---- Dataset records
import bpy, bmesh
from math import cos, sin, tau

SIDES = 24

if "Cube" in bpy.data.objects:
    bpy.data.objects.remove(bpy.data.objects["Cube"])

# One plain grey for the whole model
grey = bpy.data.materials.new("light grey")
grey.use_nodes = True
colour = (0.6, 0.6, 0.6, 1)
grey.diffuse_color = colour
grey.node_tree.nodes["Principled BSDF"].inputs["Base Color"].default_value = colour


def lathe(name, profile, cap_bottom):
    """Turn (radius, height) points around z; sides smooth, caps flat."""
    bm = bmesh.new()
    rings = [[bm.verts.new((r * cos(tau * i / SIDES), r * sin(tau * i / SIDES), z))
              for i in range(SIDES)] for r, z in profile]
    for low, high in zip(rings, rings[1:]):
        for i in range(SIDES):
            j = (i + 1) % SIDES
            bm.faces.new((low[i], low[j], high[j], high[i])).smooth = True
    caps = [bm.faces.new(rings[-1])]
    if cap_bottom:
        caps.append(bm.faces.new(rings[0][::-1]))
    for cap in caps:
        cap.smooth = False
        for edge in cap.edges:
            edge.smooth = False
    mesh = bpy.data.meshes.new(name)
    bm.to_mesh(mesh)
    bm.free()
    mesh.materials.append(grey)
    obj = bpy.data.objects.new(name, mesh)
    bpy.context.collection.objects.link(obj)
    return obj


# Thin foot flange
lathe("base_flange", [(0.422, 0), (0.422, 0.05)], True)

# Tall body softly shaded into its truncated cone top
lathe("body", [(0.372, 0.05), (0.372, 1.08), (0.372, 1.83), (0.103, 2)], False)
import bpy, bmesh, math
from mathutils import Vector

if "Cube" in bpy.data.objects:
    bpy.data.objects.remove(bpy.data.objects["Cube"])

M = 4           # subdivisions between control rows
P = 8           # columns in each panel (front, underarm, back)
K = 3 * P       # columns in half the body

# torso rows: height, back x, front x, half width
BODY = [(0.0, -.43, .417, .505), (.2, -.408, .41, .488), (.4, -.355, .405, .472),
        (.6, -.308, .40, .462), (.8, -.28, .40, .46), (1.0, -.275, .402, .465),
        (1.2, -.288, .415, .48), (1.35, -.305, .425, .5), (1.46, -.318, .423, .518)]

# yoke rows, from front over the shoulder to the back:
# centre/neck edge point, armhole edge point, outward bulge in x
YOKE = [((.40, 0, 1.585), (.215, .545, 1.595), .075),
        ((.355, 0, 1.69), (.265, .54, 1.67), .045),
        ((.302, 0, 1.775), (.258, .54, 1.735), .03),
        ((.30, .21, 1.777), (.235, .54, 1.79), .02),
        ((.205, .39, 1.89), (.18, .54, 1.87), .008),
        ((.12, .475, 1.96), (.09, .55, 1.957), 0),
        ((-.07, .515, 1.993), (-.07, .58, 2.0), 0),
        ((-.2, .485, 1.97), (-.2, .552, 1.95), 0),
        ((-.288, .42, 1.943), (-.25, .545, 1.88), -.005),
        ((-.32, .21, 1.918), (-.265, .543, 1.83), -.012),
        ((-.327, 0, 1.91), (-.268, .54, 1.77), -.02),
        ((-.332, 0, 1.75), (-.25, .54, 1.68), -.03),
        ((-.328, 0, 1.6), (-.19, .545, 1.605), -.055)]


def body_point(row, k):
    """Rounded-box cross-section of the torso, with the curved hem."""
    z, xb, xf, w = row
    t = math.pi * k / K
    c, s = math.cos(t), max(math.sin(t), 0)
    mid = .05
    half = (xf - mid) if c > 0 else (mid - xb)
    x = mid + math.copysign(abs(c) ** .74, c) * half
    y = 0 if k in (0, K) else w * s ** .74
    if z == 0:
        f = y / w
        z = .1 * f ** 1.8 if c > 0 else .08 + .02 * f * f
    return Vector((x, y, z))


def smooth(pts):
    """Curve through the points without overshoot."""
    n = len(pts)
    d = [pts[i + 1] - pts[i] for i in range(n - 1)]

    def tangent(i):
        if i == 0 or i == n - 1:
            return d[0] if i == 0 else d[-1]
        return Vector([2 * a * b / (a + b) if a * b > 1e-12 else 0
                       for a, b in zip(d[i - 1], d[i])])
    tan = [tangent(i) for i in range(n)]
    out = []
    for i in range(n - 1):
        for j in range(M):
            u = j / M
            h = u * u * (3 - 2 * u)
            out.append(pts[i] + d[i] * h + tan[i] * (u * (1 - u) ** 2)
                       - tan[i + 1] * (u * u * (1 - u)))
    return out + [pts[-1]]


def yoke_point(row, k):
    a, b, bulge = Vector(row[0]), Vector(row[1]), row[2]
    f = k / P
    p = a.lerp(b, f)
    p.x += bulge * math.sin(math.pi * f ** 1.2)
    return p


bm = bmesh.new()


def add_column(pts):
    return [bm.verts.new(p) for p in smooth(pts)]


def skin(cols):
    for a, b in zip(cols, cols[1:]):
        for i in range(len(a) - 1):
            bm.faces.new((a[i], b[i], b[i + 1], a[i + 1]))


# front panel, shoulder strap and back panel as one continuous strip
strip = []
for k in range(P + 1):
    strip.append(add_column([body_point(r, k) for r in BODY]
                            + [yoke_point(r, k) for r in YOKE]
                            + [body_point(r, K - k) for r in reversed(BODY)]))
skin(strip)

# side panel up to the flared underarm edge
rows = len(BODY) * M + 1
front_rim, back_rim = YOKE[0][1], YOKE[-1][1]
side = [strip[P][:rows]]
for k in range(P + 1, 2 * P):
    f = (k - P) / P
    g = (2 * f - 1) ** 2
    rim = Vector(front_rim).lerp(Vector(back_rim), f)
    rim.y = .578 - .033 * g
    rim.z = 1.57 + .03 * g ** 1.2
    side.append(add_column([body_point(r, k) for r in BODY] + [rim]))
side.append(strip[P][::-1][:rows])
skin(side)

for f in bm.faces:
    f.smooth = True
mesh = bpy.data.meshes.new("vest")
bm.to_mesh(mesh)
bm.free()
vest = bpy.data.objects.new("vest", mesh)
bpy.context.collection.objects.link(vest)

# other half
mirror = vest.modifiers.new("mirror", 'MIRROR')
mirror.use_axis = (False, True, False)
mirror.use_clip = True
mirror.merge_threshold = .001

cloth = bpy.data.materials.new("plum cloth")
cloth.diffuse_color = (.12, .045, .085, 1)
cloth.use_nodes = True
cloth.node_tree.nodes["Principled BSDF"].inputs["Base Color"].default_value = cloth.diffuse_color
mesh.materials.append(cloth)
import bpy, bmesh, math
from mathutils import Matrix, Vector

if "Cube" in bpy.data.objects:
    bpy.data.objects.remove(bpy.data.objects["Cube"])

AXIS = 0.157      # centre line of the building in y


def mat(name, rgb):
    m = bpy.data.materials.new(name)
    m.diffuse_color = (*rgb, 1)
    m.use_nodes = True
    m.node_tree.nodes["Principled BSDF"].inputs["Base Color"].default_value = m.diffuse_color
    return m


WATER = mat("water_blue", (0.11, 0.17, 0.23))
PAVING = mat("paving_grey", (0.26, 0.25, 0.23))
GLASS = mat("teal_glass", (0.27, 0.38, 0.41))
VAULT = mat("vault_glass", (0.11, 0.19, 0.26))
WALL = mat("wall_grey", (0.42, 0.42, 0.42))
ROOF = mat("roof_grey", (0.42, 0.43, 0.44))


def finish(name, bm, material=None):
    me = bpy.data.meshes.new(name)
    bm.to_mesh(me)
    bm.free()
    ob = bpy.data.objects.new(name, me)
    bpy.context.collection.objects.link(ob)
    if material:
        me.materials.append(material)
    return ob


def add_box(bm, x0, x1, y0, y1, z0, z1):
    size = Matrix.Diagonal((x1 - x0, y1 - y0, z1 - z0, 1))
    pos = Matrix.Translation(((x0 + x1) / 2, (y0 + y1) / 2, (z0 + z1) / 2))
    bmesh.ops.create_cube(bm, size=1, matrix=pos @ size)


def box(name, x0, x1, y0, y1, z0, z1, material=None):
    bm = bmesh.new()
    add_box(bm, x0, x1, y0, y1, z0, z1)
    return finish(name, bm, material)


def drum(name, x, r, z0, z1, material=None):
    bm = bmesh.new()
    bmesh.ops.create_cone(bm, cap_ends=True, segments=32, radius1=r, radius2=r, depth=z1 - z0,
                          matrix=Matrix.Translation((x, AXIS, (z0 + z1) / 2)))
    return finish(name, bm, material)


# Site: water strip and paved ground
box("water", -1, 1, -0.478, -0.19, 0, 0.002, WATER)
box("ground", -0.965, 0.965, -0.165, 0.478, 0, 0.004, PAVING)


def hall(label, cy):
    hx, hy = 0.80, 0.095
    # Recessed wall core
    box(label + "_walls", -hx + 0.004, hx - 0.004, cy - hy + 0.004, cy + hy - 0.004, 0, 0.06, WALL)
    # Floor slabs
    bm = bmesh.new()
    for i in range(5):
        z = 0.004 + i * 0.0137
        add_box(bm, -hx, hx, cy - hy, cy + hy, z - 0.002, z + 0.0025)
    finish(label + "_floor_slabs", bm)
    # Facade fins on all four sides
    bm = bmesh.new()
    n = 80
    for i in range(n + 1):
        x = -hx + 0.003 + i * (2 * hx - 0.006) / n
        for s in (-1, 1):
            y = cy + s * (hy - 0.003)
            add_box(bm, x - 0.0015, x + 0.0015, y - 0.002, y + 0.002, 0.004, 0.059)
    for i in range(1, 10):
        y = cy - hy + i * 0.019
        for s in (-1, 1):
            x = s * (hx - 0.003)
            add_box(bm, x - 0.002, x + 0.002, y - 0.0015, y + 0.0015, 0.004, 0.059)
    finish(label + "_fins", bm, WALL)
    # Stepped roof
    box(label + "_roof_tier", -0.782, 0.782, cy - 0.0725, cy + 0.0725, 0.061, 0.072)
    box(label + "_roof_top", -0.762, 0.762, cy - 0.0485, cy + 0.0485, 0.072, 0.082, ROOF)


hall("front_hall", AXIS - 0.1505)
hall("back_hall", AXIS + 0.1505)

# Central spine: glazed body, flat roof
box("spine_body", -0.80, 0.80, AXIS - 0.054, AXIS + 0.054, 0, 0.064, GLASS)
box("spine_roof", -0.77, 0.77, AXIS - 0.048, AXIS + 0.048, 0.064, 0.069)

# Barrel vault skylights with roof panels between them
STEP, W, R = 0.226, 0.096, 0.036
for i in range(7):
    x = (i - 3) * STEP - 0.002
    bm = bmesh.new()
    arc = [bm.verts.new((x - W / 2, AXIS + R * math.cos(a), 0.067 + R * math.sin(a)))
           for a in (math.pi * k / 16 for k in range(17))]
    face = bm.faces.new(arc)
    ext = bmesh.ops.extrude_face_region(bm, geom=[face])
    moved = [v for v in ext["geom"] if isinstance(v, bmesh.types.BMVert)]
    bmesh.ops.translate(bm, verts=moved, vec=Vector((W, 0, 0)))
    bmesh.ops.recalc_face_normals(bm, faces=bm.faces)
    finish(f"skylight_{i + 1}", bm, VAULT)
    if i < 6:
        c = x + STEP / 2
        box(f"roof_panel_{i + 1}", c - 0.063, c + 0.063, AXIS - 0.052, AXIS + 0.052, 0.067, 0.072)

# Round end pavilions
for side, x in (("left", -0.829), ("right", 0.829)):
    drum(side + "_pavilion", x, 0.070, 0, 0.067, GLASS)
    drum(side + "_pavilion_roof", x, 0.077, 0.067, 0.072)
--------
Could you restate word for word the lines above from the one containing "bmesh.ops.create_cube(bm, size=1, matrix=pos" through the one containing "# Central spine: glazed body, flat roof", both included, and nothing else?

    bmesh.ops.create_cube(bm, size=1, matrix=pos @ size)


def box(name, x0, x1, y0, y1, z0, z1, material=None):
    bm = bmesh.new()
    add_box(bm, x0, x1, y0, y1, z0, z1)
    return finish(name, bm, material)


def drum(name, x, r, z0, z1, material=None):
    bm = bmesh.new()
    bmesh.ops.create_cone(bm, cap_ends=True, segments=32, radius1=r, radius2=r, depth=z1 - z0,
                          matrix=Matrix.Translation((x, AXIS, (z0 + z1) / 2)))
    return finish(name, bm, material)


# Site: water strip and paved ground
box("water", -1, 1, -0.478, -0.19, 0, 0.002, WATER)
box("ground", -0.965, 0.965, -0.165, 0.478, 0, 0.004, PAVING)


def hall(label, cy):
    hx, hy = 0.80, 0.095
    # Recessed wall core
    box(label + "_walls", -hx + 0.004, hx - 0.004, cy - hy + 0.004, cy + hy - 0.004, 0, 0.06, WALL)
    # Floor slabs
    bm = bmesh.new()
    for i in range(5):
        z = 0.004 + i * 0.0137
        add_box(bm, -hx, hx, cy - hy, cy + hy, z - 0.002, z + 0.0025)
    finish(label + "_floor_slabs", bm)
    # Facade fins on all four sides
    bm = bmesh.new()
    n = 80
    for i in range(n + 1):
        x = -hx + 0.003 + i * (2 * hx - 0.006) / n
        for s in (-1, 1):
            y = cy + s * (hy - 0.003)
            add_box(bm, x - 0.0015, x + 0.0015, y - 0.002, y + 0.002, 0.004, 0.059)
    for i in range(1, 10):
        y = cy - hy + i * 0.019
        for s in (-1, 1):
            x = s * (hx - 0.003)
            add_box(bm, x - 0.002, x + 0.002, y - 0.0015, y + 0.0015, 0.004, 0.059)
    finish(label + "_fins", bm, WALL)
    # Stepped roof
    box(label + "_roof_tier", -0.782, 0.782, cy - 0.0725, cy + 0.0725, 0.061, 0.072)
    box(label + "_roof_top", -0.762, 0.762, cy - 0.0485, cy + 0.0485, 0.072, 0.082, ROOF)


hall("front_hall", AXIS - 0.1505)
hall("back_hall", AXIS + 0.1505)

# Central spine: glazed body, flat roof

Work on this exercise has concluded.